House Intelligence Committee member Rep. Jim Jordan (R-Ohio) leveled a serious allegation at former Director of National Intelligence James Clapper. Jordan alleged that Jordan leaked classified information about the Trump-Russia investigation to CNN. Clapper later became a CNN contributor. I recently wrote a column about how Clapper ran out a statute of limitations for allegedly lying in testimony to Congress.
Below is my column in USA Today on the nomination Deputy Director Gina Haspel to head the CIA. While Sen. Rand Paul has declared that he will oppose Haspel over torture, some Democrats (who are being criticized for previously failing to act on torture allegations) are again hedging on whether they will oppose a nominee solely due to her involvement in the torture program. However, one promising development is an effort by Sen. Dianne Feinstein to have Haspel’s record on torture declassified. There remains some debate over Haspel’s role on notable cases. Reports still indicate that Haspel oversaw the torture of Abd al-Rahim al-Nashiri at the “Cat’s Eye.” However, it is not clear if she was “Chief of Base” during the torture of Abu Zubaydah. ProPublica issued a correction Thursday that she was not Chief at the time of the Zubaydah torture.
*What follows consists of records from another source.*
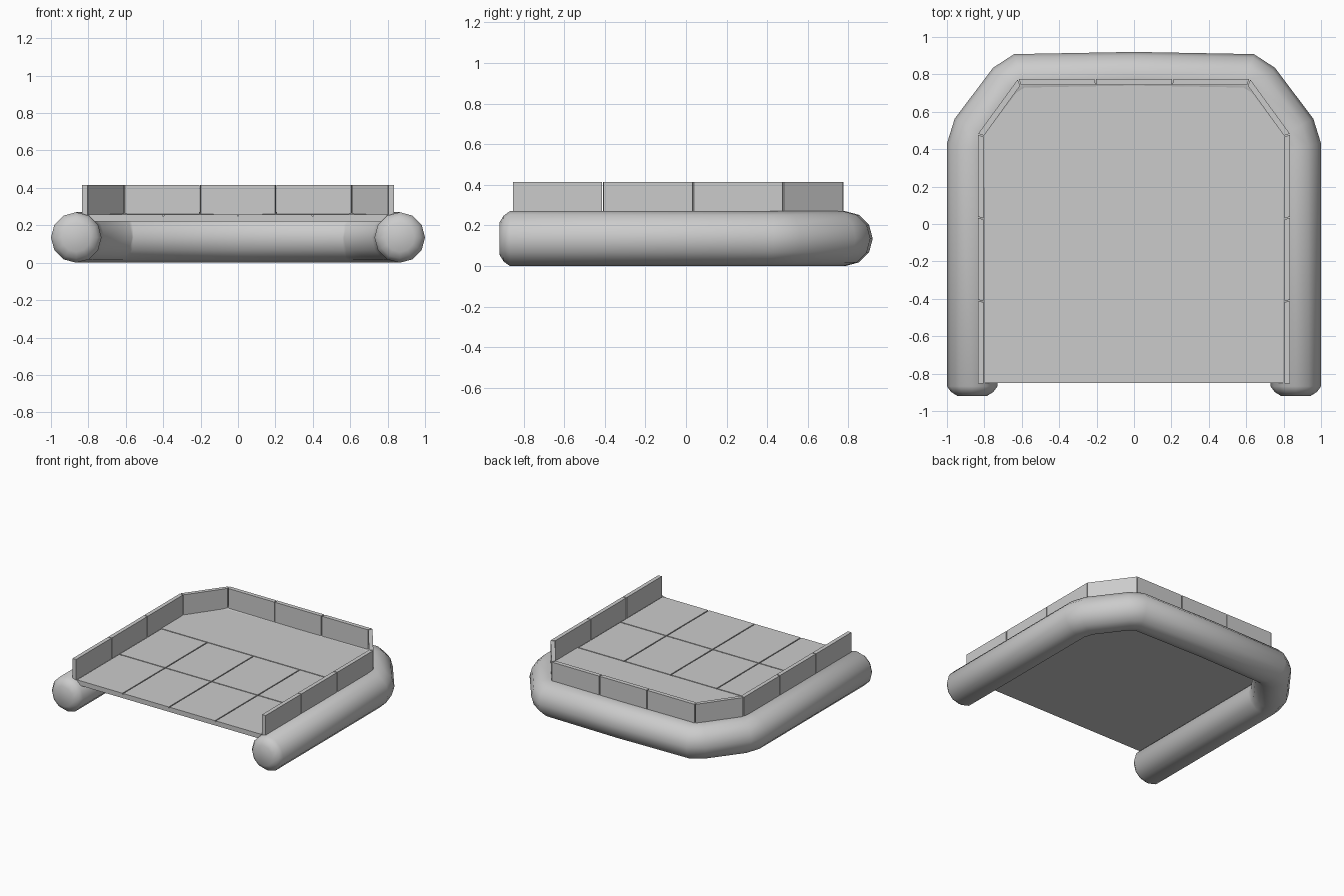
import bpy, bmesh, math
from mathutils import Vector

if "Cube" in bpy.data.objects:
    bpy.data.objects.remove(bpy.data.objects["Cube"])


def finish(name, bm, smooth=False):
    bmesh.ops.recalc_face_normals(bm, faces=bm.faces)
    me = bpy.data.meshes.new(name)
    bm.to_mesh(me)
    bm.free()
    ob = bpy.data.objects.new(name, me)
    bpy.context.collection.objects.link(ob)
    if smooth:
        bpy.ops.object.select_all(action='DESELECT')
        bpy.context.view_layer.objects.active = ob
        ob.select_set(True)
        bpy.ops.object.shade_smooth_by_angle(angle=math.radians(50))
    return ob


def prism(bm, pts, z0, z1):
    lo = [bm.verts.new((p[0], p[1], z0)) for p in pts]
    hi = [bm.verts.new((p[0], p[1], z1)) for p in pts]
    n = len(pts)
    bm.faces.new(lo[::-1])
    bm.faces.new(hi)
    for i in range(n):
        j = (i + 1) % n
        bm.faces.new((lo[i], lo[j], hi[j], hi[i]))


def mirrored(half):
    return half + [(-x, y) for x, y in reversed(half) if x]


# float tube: 12-sided section swept along a U path, with rounded ends
R, SIDES, ZC = 0.135, 12, 0.135
half = [(0.865, -0.92, 0.078), (0.865, -0.898, 0.113), (0.865, -0.868, R), (0.865, 0.41, R),
        (0.837, 0.50, R), (0.66, 0.735, R), (0.60, 0.774, R), (0, 0.785, R)]
path = half + [(-x, y, r) for x, y, r in reversed(half[:-1])]
bm = bmesh.new()
rings = []
for i, (x, y, r) in enumerate(path):
    p = Vector((x, y))
    dirs = []
    if i:
        dirs.append((p - Vector(path[i - 1][:2])).normalized())
    if i < len(path) - 1:
        dirs.append((Vector(path[i + 1][:2]) - p).normalized())
    t = sum(dirs, Vector((0, 0))).normalized()
    w = r / t.dot(dirs[0])
    ring = []
    for k in range(SIDES):
        a = 2 * math.pi * k / SIDES
        ring.append(bm.verts.new((x + t.y * w * math.cos(a), y - t.x * w * math.cos(a),
                                  ZC + r * math.sin(a))))
    rings.append(ring)
for a, b in zip(rings, rings[1:]):
    for k in range(SIDES):
        j = (k + 1) % SIDES
        bm.faces.new((a[k], a[j], b[j], b[k]))
bm.faces.new(rings[0])
bm.faces.new(rings[-1])
finish("float_tube", bm, True)

# deck slab under the panels
outer = mirrored([(0.835, -0.855), (0.835, 0.48), (0.62, 0.775)])
inner = mirrored([(0.804, -0.855), (0.804, 0.47), (0.607, 0.742)])
slab = mirrored([(0.82, -0.85), (0.82, 0.475), (0.613, 0.76)])
bm = bmesh.new()
prism(bm, slab, 0.22, 0.25)
finish("deck_slab", bm)

# deck panels with narrow gaps between them
G = 0.004
bm = bmesh.new()
for c in range(4):
    x0, x1 = -0.8 + 0.4 * c, -0.4 + 0.4 * c
    for y0, y1 in ((-0.855, -0.328), (-0.328, 0.193)):
        prism(bm, [(x0 + G, y0 + G), (x1 - G, y0 + G), (x1 - G, y1 - G), (x0 + G, y1 - G)],
              0.248, 0.258)
prism(bm, mirrored([(0.802, 0.193 + G), (0.802, 0.47), (0.605, 0.74)]), 0.248, 0.258)
finish("deck_panels", bm)

# low wall: separate upright panels following the deck edge
bm = bmesh.new()
for i, count in enumerate((3, 1, 3, 1, 3)):
    o0, o1 = Vector(outer[i]), Vector(outer[i + 1])
    n0, n1 = Vector(inner[i]), Vector(inner[i + 1])
    g = 0.0035 / (o1 - o0).length
    for k in range(count):
        a, b = k / count + g, (k + 1) / count - g
        prism(bm, [o0.lerp(o1, a), o0.lerp(o1, b), n0.lerp(n1, b), n0.lerp(n1, a)], 0.248, 0.415)
finish("wall_panels", bm)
There is no debate that Haspel ordered the destruction of evidence of the torture program.
Here is the column (which has been edited since its original posting):
We have been following the controversy over the claim of Native American ancestry by Sen. Elizabeth Warren and the continued criticism from President Donald Trump who continues mock her as “Pocahontas”. Recently, we discussed Warren’s surprise speech doubling down on her claim and whether Warren would simply take a DNA test to put the matter to rest. The suggestion was echoed by the media in Massachusetts like the Berkshire Eagle For $100, the question is why let the matter simmer. Warren answered that question this weekend and the answer is no.
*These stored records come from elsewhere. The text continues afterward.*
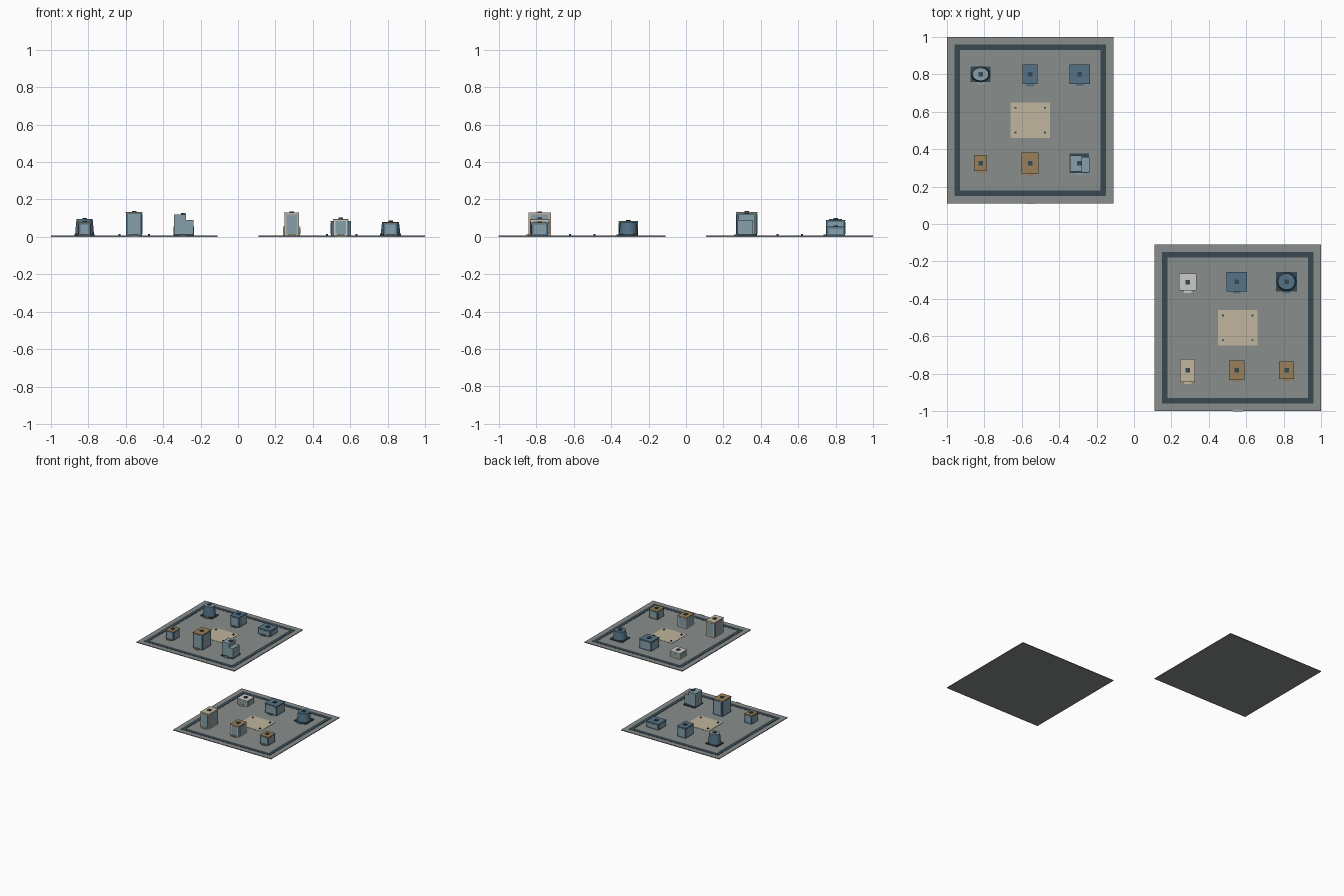
import bpy
import math

if "Cube" in bpy.data.objects:
    bpy.data.objects.remove(bpy.data.objects["Cube"])

BASE_TOP = 0.006


def mat(name, rgb):
    m = bpy.data.materials.new(name)
    m.diffuse_color = (*rgb, 1)
    m.use_nodes = True
    m.node_tree.nodes["Principled BSDF"].inputs["Base Color"].default_value = m.diffuse_color
    return m


PAVE = mat("paving", (0.25, 0.27, 0.26))
DARK = mat("dark_slate", (0.04, 0.065, 0.085))
CREAM = mat("cream", (0.53, 0.46, 0.34))
GLASS = mat("glass", (0.24, 0.35, 0.40))
BLUE = mat("blue", (0.09, 0.17, 0.24))
TAN = mat("tan", (0.32, 0.22, 0.10))
PALE = mat("pale", (0.58, 0.60, 0.60))


def box(name, x, y, z0, sx, sy, z1, m):
    """Box centred at x, y and spanning z0 to z1."""
    bpy.ops.mesh.primitive_cube_add(size=1, location=(x, y, (z0 + z1) / 2))
    o = bpy.context.object
    o.name = name
    o.scale = (sx, sy, z1 - z0)
    o.data.materials.append(m)
    return o


def roof_vent(x, y, z):
    box("roof_vent", x, y, z, 0.024, 0.024, z + 0.006, DARK)


def entrance(x, front, m):
    box("entrance_step", x, front - 0.005, BASE_TOP, 0.04, 0.014, BASE_TOP + 0.007, m)


def window_panels(x, y, z0, sx, sy, z1):
    """Large glazed panel on each of the four walls."""
    a, b = z0 + 0.009, z1 - 0.011
    for s in (-1, 1):
        box("window_panel", x, y + s * sy / 2, a, sx - 0.022, 0.003, b, GLASS)
        box("window_panel", x + s * sx / 2, y, a, 0.003, sy - 0.022, b, GLASS)


def block_building(x, y, sx, sy, h, wall, roof):
    box("building_walls", x, y, BASE_TOP, sx - 0.004, sy - 0.004, h - 0.005, wall)
    box("building_roof", x, y, h - 0.005, sx, sy, h, roof)
    window_panels(x, y, BASE_TOP, sx - 0.004, sy - 0.004, h)
    roof_vent(x, y, h)
    entrance(x, y - sy / 2, roof)


def round_building(x, y, sx, sy, h, wall, roof):
    box("building_plinth", x, y, BASE_TOP, sx, sy, 0.014, DARK)
    bpy.ops.mesh.primitive_cone_add(vertices=24, radius1=0.5, radius2=0.43, depth=1,
                                    location=(x, y, (0.014 + h) / 2))
    o = bpy.context.object
    o.name = "round_tower"
    o.scale = (sx * 0.96, sy * 0.96, h - 0.014)
    o.data.materials.append(wall)
    bpy.ops.object.shade_smooth_by_angle(angle=math.radians(35))
    bpy.ops.mesh.primitive_cylinder_add(vertices=24, radius=0.42, depth=0.003,
                                        location=(x, y, h + 0.001))
    o = bpy.context.object
    o.name = "round_roof"
    o.scale = (sx * 0.96, sy * 0.96, 1)
    o.data.materials.append(roof)
    bpy.ops.object.shade_smooth_by_angle(angle=math.radians(35))
    roof_vent(x, y, h + 0.002)
    entrance(x, y - sy / 2, roof)


def stepped_building(x, y):
    box("building_plinth", x, y, BASE_TOP, 0.105, 0.105, 0.014, DARK)
    box("tall_wing", x - 0.018, y - 0.002, 0.014, 0.066, 0.085, 0.12, GLASS)
    box("low_wing", x + 0.031, y - 0.008, 0.014, 0.044, 0.084, 0.09, GLASS)
    roof_vent(x, y, 0.12)
    entrance(x, y - 0.052, GLASS)


def city_block(cx, cy):
    box("ground_slab", cx, cy, 0, 0.89, 0.89, BASE_TOP, PAVE)
    # perimeter road
    for s in (-1, 1):
        box("road_strip", cx, cy + s * 0.39, BASE_TOP, 0.81, 0.03, 0.008, DARK)
        box("road_strip", cx + s * 0.39, cy, BASE_TOP, 0.03, 0.75, 0.008, DARK)
    # central plaza with corner posts
    box("plaza", cx, cy, BASE_TOP, 0.21, 0.19, 0.008, CREAM)
    for sx in (-1, 1):
        for sy in (-1, 1):
            box("plaza_post", cx + sx * 0.079, cy + sy * 0.066, 0.008,
                0.01, 0.01, 0.016, DARK)
    # marker on the front edge
    box("front_marker", cx, cy - 0.445, 0.002, 0.05, 0.006, 0.008, PALE)


# back left district
city_block(-0.555, 0.555)
round_building(-0.82, 0.80, 0.105, 0.085, 0.093, BLUE, GLASS)
block_building(-0.555, 0.80, 0.08, 0.105, 0.09, BLUE, BLUE)
block_building(-0.29, 0.80, 0.112, 0.103, 0.055, BLUE, BLUE)
block_building(-0.82, 0.325, 0.07, 0.085, 0.078, BLUE, TAN)
block_building(-0.555, 0.325, 0.09, 0.115, 0.133, BLUE, TAN)
stepped_building(-0.292, 0.325)

# front right district
city_block(0.555, -0.555)
block_building(0.287, -0.31, 0.095, 0.092, 0.055, CREAM, PALE)
block_building(0.55, -0.308, 0.11, 0.105, 0.084, BLUE, BLUE)
round_building(0.815, -0.308, 0.11, 0.105, 0.078, BLUE, BLUE)
block_building(0.287, -0.782, 0.08, 0.122, 0.13, CREAM, CREAM)
block_building(0.55, -0.782, 0.082, 0.103, 0.096, PALE, TAN)
block_building(0.815, -0.782, 0.078, 0.092, 0.076, BLUE, TAN)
We previously discussed the complaint filed by Walter Shaub, the former director of the Office of Government Ethics against White House Counselor Kellyanne Conway for violating the Hatch Act. At the time, I discussed my view that the statements of Conway concerning the special Senate election in Alabama were clear violations of the Act. The new report by OSC special counsel, Henry Kerner found two violations in Conway’s making highly political statements in her “official capacity” in November and December of last year in supporting Alabama candidate Roy Moore. Kerner, a Trump appointee, in a letter to President Donald Trump, called on President Trump to take “appropriate disciplinary action.” However, the White House issued an almost immediate dismissal of the findings. That was a mistake in my view. The President can justify not firing Conway but, particularly for an Administration fighting what it considers politicized actions in the Executive Branch, the President should reaffirm the need to comply with the Hatch Act, Some have criticized the act, but it remains federal law.